Produce growers are getting closer to being able to follow one standard set of food safety rules and undergo a single auditing procedure that assures their compliance.
Following meetings in Chicago late in July, United Fresh Produce Association changed the status of the proposed harmonized GAP (Good Agricultural Practices) standards covering farm operations from “draft” to “final.”
The proposed standards had been on the United Fresh Web site for nearly a year, seeking industry comments.
“At our meeting in Chicago, we looked over all the comments,” said Dave Gombas, senior vice president for food safety and technology. “We made some minor changes and finalized the standards. They are on the Web site, up and ready to be used. We did not finalize the standards for postharvest operations, but we did finalize those for field operations and harvesting.”
Produce growers have complained for several years about multiple audits.
“All our growers do some kind of audit,” said Tim Mansfield with Sun Orchard Fruit Company in Burt, New York. “It’s something we have to do to gain access to a market. Our growers can meet standards, but the problem is the number of standards and the number of audits. We would like to be able to do one audit once a year and be done with it.”
There are nearly 15 different auditing standards in operation in the United States, including such names as Food Processors Association’s FPA-SAFE, SQF, the USA GMP/GAP, GlobalGAP, NSF Davis Fresh, NCSI Americas, PrimusLabs, GFSI, Tesco Nature’s Choice, AIB, and BRC.
“We don’t want to overpromise,” Gombas said. “But now we have one food safety standard that will fit the entire United States.”
Most auditing systems in the United States, except Primus Labs, agreed to participate in the harmonized standard, he said. GlobalGAP is also not fully in.
“We have been working very closely with GlobalGAP and are very close to agreement on all the food safety aspects, but GlobalGAP contains social responsibility factors that go beyond food safety,” he said. “GlobalGAP is creating a subset of those to separate food safety from the other factors. The goal is to have social accountability become a ‘rider,’ an add-on to the food safety parts of the GlobalGAP audit.”
GlobalGAP North America President Kristian Moeller confirmed that the harmonized checklist and a single audit will meet GlobalGAP food safety standards.
How will this work? How can fruit growers be sure you have not merely created one more food safety standard? Good Fruit Grower asked Gombas these questions.

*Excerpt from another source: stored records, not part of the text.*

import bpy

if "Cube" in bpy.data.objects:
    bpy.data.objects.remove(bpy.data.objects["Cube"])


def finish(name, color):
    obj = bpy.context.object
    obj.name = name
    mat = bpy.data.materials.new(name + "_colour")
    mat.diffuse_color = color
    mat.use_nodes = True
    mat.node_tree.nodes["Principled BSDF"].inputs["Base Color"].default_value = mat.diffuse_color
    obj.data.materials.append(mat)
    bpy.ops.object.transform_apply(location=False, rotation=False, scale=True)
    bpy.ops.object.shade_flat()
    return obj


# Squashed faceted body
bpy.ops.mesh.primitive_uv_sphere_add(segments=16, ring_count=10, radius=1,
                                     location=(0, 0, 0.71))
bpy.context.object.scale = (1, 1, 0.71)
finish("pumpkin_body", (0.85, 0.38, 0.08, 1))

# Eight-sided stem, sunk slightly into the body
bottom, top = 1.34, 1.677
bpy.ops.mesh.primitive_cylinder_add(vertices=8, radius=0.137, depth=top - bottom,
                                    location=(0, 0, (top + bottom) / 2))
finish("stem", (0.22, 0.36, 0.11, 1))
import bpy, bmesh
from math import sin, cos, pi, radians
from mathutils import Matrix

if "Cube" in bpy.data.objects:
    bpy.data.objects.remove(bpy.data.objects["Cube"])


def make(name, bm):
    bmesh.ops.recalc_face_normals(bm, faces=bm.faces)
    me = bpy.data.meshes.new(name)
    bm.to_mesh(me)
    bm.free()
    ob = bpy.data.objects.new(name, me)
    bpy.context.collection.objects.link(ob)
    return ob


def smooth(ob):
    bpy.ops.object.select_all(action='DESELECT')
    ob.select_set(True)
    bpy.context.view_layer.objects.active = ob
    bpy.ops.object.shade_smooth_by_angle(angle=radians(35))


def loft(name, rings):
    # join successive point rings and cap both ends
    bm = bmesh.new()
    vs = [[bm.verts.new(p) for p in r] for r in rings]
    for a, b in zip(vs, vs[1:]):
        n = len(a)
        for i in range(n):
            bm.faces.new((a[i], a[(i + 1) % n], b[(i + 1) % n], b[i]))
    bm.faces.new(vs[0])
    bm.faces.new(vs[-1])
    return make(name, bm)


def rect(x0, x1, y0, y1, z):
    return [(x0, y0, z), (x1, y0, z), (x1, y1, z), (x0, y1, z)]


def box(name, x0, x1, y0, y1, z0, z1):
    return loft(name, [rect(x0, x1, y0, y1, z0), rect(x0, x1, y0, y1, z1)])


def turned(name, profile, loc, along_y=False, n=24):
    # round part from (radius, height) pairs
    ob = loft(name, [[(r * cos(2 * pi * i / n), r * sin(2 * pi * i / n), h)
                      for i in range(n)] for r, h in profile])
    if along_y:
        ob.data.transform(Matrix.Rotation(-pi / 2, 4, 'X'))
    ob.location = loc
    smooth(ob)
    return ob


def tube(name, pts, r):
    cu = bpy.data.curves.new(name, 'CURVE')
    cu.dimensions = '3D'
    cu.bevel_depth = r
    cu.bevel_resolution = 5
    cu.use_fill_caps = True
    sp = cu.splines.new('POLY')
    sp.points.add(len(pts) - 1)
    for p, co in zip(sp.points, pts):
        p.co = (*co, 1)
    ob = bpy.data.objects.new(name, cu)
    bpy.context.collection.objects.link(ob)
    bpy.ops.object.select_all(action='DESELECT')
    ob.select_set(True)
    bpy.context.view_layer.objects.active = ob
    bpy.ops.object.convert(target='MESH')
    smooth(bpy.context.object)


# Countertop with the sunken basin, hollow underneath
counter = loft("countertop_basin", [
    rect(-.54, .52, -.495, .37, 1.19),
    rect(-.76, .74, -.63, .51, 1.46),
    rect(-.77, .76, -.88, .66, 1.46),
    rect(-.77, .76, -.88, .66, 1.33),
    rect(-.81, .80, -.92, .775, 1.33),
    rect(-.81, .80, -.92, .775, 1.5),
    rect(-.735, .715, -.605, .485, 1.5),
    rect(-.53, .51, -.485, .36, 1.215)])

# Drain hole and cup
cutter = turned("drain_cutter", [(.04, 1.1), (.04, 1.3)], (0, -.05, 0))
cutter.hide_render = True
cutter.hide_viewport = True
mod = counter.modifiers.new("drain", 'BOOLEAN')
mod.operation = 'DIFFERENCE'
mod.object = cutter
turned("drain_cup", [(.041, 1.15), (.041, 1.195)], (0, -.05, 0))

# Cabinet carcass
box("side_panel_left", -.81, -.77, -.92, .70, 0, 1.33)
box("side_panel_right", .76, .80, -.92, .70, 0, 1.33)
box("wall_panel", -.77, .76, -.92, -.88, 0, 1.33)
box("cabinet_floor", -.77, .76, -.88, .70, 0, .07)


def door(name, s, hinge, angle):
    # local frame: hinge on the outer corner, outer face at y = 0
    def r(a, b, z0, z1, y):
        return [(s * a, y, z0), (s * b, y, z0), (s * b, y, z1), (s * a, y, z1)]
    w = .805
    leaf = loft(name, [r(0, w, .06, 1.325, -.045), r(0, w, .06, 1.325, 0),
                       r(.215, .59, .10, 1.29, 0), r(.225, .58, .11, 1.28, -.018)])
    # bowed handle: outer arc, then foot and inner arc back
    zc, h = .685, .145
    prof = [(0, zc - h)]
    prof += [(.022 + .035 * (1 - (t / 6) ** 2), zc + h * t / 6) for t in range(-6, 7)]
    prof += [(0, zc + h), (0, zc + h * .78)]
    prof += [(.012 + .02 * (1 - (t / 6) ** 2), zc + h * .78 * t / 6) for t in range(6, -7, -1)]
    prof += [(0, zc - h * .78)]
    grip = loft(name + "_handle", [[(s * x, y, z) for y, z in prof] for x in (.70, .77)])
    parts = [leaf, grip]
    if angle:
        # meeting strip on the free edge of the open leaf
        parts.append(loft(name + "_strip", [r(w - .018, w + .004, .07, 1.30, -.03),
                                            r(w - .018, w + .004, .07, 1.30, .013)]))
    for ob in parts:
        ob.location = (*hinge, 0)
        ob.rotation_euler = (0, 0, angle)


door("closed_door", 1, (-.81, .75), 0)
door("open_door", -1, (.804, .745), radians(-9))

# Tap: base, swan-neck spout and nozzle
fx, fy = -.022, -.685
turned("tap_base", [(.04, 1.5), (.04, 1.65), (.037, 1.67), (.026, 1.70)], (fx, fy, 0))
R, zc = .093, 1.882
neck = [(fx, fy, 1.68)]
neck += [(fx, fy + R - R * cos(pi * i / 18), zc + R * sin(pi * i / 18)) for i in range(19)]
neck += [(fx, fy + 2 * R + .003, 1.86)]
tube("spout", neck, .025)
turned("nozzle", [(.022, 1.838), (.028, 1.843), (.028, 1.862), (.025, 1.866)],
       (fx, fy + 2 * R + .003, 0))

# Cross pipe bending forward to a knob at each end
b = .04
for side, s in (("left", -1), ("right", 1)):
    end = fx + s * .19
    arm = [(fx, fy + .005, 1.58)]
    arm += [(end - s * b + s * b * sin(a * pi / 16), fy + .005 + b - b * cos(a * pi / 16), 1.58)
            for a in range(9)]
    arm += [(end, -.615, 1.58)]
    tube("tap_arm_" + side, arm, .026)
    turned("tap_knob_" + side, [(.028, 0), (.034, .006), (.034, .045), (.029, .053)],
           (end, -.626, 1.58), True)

In reviewing the history, he noted, it was food buyers—not growers or the government—who demanded that food providers—growers, packing houses, shippers, etc.—use Good Agricultural Practices in growing produce and Good Handling Practices in processing and packing it.
These buyers forced the development of standards, creating the need for auditors to enforce them. USDA, for example, responded by developing a set of standards and an auditing checklist, but these were not “government standards” imposed on growers. It was a service to growers provided by the government, for a fee. All auditing systems require growers and packers to pay for the costs of auditing.
“The standards were 95 percent the same,” Gombas said. Still, growers wanting access to a market had to comply with the auditing standards specific to a buyer.
“Buyers make the decision of the system they will use,” Gombas said.
Very important in this process was getting buyers to come together to agree to a single, harmonized standard, Gombas said.
Three technical committees were established under the United Fresh umbrella in what became the “Produce GAPs Harmonization Initiative.”
“Many leaders throughout the produce industry have increasingly recognized the cost and inefficiency of multiple standards and audits now being used to measure compliance with Good Agriculture Practices (GAPs),” according to a statement on the United Fresh Web site. “Neither produce suppliers nor retailers and foodservice companies are well served when duplicative standards and audits raise total supply chain costs without enhancement of overall food safety.”
United Fresh hosted a conference on food safety standards in June 2009 and formed three committees to create a single, harmonized standard.
The steering committee was chaired by a person from Chiquita Fresh Express. The operations committee was chaired by a person from Wegman’s. The Technical Working Group was led by a person from McDonald’s. The goal was to develop one standard for food safety in field operations and harvesting and one standard for postharvest operations—“one audit by any credible third party, acceptable to all buyers.”
“The big buyers told us, if you do this, we will come,” Gombas said.
“We’re not done yet,” he added.
A calibration committee has been set up to “train the trainers.” Auditors need to perform an audit to the new checklist, so people need to be trained to train auditors. While this process will take some time, Gombas said, some companies have already said they will use the new harmonized standard immediately. Subway, the sandwich company, said it will use the new standard now, and Wegman’s said it would use it this coming year, Gombas said. USDA has agreed to train auditors to the new checklist.
Gombas said large and small growers, shippers, packers, distributors, foodservice operations, the USDA, auditing companies, and academics participated in the process of creating the standard.
This was developed by the stakeholders, who signed off on the final version, and Gombas said he has every reason to believe they will use it. Growers who want to see the new harmonized checklist can find it at www.unitedfresh.org. Search for GAPs Harmonization Initiative.